▶ [Source texts of formatted documents]
⟨

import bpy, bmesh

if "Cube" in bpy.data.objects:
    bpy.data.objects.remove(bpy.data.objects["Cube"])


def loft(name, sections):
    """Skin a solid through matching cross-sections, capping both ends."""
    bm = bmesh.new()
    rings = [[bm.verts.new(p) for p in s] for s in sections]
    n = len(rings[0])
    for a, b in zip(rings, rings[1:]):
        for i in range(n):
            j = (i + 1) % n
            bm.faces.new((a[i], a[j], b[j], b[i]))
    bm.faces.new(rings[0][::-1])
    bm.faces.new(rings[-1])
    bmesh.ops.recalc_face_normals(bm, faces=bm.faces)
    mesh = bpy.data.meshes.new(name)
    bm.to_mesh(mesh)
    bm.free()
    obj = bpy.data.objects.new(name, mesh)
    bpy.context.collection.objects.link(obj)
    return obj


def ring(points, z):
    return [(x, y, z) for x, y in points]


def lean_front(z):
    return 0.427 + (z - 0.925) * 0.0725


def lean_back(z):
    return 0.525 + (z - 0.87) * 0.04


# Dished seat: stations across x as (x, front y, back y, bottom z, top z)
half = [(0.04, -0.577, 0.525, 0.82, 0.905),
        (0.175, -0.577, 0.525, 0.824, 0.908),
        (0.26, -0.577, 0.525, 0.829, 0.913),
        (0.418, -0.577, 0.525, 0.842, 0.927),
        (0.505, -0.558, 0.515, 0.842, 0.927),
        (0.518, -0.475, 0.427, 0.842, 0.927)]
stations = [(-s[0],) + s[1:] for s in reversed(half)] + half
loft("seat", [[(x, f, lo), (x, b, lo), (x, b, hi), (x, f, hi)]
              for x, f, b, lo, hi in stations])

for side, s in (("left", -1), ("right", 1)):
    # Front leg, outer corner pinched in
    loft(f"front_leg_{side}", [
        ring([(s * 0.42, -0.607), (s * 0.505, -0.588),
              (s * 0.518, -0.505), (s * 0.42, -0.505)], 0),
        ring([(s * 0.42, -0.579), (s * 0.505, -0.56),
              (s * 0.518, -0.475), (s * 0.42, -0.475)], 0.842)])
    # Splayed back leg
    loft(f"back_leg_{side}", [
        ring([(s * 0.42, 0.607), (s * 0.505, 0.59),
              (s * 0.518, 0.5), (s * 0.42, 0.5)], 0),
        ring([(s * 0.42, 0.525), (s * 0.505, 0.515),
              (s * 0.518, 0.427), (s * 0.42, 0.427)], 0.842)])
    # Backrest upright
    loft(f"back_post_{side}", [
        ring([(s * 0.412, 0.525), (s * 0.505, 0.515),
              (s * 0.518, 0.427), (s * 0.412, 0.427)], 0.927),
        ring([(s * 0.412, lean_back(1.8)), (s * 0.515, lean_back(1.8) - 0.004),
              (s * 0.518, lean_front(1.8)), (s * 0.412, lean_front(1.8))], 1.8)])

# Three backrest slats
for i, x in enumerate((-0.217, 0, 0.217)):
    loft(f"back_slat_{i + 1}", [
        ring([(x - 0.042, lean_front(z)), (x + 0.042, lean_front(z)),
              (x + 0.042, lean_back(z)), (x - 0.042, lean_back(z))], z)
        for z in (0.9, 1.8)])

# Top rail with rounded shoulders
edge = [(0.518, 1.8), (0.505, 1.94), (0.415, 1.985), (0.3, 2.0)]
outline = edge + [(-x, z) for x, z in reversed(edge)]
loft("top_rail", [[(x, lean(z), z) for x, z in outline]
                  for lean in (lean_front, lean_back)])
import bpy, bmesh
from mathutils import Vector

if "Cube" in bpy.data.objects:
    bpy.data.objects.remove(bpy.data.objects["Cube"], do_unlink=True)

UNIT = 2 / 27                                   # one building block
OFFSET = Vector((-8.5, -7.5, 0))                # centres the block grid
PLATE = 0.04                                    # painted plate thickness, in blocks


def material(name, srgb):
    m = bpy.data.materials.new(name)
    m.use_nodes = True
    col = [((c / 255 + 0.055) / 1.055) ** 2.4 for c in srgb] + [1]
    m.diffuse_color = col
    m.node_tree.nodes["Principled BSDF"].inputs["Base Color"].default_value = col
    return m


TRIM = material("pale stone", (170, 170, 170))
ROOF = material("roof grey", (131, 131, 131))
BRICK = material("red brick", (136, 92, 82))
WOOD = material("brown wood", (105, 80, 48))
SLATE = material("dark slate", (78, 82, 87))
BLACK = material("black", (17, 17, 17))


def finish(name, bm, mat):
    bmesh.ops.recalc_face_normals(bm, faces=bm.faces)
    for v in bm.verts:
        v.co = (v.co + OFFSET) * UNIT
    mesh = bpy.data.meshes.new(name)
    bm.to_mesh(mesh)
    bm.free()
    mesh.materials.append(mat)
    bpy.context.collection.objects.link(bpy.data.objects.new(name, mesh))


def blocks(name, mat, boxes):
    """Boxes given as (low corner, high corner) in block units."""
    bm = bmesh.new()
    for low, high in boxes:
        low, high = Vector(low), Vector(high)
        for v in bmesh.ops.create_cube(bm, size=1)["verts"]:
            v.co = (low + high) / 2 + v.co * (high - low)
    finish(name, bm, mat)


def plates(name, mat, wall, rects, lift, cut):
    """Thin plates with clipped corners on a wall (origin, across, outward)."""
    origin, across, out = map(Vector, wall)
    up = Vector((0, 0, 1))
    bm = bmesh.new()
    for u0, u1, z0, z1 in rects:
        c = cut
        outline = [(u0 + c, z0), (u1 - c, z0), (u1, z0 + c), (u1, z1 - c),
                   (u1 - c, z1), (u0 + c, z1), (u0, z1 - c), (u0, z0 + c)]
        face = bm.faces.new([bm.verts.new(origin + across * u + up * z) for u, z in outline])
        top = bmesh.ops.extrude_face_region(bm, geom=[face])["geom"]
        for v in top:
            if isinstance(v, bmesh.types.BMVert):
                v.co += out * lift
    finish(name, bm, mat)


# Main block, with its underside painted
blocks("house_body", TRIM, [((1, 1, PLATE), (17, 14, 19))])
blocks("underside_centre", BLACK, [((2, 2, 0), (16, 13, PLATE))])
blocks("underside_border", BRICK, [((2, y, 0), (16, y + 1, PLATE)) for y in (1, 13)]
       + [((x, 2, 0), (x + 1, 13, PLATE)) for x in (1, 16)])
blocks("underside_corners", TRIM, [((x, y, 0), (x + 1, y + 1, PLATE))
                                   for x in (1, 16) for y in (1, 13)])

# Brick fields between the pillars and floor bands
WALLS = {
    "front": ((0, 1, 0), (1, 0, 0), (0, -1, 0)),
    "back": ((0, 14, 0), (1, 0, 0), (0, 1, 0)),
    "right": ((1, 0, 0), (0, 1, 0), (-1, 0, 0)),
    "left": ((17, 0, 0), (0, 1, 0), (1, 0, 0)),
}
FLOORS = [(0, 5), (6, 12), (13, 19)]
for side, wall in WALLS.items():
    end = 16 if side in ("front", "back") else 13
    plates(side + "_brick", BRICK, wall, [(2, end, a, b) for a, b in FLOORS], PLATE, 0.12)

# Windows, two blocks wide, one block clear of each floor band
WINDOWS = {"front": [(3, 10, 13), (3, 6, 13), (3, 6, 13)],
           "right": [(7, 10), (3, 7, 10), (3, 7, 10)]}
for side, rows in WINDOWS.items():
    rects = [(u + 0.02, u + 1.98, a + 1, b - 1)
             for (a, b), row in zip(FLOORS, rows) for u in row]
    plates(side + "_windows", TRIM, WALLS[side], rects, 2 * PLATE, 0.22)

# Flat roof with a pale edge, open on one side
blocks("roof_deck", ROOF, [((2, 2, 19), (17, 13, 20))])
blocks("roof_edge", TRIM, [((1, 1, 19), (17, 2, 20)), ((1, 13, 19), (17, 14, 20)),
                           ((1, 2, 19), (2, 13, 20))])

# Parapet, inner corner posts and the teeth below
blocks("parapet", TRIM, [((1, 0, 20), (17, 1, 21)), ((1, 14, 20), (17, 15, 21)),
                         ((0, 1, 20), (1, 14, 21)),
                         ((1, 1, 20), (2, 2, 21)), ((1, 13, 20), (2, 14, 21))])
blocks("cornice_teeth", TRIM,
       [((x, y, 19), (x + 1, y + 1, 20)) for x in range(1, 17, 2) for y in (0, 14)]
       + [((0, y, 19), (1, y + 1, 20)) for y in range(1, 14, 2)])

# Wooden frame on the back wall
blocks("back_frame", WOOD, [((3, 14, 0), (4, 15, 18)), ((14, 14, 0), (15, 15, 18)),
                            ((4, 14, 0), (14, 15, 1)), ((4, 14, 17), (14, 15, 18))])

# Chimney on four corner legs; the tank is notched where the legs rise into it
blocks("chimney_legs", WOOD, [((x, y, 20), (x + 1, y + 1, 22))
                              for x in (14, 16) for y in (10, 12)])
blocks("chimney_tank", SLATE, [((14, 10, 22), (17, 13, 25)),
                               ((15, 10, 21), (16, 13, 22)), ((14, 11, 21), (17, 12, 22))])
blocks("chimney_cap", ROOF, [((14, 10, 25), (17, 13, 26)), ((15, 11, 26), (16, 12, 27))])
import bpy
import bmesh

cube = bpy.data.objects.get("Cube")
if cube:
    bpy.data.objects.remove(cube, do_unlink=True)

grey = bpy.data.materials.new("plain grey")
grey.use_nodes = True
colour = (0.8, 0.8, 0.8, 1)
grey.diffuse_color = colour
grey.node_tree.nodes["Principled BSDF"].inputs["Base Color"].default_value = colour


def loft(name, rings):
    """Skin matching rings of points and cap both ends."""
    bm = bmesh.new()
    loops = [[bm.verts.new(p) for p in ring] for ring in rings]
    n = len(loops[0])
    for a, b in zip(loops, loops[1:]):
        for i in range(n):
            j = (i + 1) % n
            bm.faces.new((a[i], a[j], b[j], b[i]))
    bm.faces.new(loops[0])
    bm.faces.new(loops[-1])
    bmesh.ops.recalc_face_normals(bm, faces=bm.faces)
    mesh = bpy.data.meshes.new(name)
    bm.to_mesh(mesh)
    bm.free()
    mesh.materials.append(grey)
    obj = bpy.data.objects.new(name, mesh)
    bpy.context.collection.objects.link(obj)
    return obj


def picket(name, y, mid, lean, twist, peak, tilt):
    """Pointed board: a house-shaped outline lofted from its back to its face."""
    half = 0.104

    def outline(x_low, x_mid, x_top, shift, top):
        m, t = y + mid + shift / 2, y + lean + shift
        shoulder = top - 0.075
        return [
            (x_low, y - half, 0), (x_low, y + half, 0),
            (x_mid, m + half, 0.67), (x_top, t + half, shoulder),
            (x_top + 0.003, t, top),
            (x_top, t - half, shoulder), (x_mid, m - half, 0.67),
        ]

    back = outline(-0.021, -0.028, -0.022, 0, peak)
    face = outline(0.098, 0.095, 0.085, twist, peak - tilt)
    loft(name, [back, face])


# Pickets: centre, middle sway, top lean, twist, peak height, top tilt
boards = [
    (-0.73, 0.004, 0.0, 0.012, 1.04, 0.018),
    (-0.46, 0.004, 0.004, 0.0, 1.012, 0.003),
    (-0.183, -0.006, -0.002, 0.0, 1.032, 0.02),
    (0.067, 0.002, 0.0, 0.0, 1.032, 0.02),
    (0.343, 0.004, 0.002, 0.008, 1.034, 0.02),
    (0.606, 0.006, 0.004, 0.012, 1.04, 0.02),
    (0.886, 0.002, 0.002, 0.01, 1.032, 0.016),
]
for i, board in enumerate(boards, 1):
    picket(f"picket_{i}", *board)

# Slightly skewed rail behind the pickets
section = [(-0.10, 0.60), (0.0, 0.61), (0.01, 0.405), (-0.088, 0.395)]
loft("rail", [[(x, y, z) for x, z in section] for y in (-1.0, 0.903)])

⟩

▶ [What you are asked to do] Only the lines from the first line of the records through the one containing "(s * 0.518, 0.5), (s" should be reproduced, exactly, with both of them included.

▶ [Answer area]
import bpy, bmesh

if "Cube" in bpy.data.objects:
    bpy.data.objects.remove(bpy.data.objects["Cube"])


def loft(name, sections):
    """Skin a solid through matching cross-sections, capping both ends."""
    bm = bmesh.new()
    rings = [[bm.verts.new(p) for p in s] for s in sections]
    n = len(rings[0])
    for a, b in zip(rings, rings[1:]):
        for i in range(n):
            j = (i + 1) % n
            bm.faces.new((a[i], a[j], b[j], b[i]))
    bm.faces.new(rings[0][::-1])
    bm.faces.new(rings[-1])
    bmesh.ops.recalc_face_normals(bm, faces=bm.faces)
    mesh = bpy.data.meshes.new(name)
    bm.to_mesh(mesh)
    bm.free()
    obj = bpy.data.objects.new(name, mesh)
    bpy.context.collection.objects.link(obj)
    return obj


def ring(points, z):
    return [(x, y, z) for x, y in points]


def lean_front(z):
    return 0.427 + (z - 0.925) * 0.0725


def lean_back(z):
    return 0.525 + (z - 0.87) * 0.04


# Dished seat: stations across x as (x, front y, back y, bottom z, top z)
half = [(0.04, -0.577, 0.525, 0.82, 0.905),
        (0.175, -0.577, 0.525, 0.824, 0.908),
        (0.26, -0.577, 0.525, 0.829, 0.913),
        (0.418, -0.577, 0.525, 0.842, 0.927),
        (0.505, -0.558, 0.515, 0.842, 0.927),
        (0.518, -0.475, 0.427, 0.842, 0.927)]
stations = [(-s[0],) + s[1:] for s in reversed(half)] + half
loft("seat", [[(x, f, lo), (x, b, lo), (x, b, hi), (x, f, hi)]
              for x, f, b, lo, hi in stations])

for side, s in (("left", -1), ("right", 1)):
    # Front leg, outer corner pinched in
    loft(f"front_leg_{side}", [
        ring([(s * 0.42, -0.607), (s * 0.505, -0.588),
              (s * 0.518, -0.505), (s * 0.42, -0.505)], 0),
        ring([(s * 0.42, -0.579), (s * 0.505, -0.56),
              (s * 0.518, -0.475), (s * 0.42, -0.475)], 0.842)])
    # Splayed back leg
    loft(f"back_leg_{side}", [
        ring([(s * 0.42, 0.607), (s * 0.505, 0.59),
              (s * 0.518, 0.5), (s * 0.42, 0.5)], 0),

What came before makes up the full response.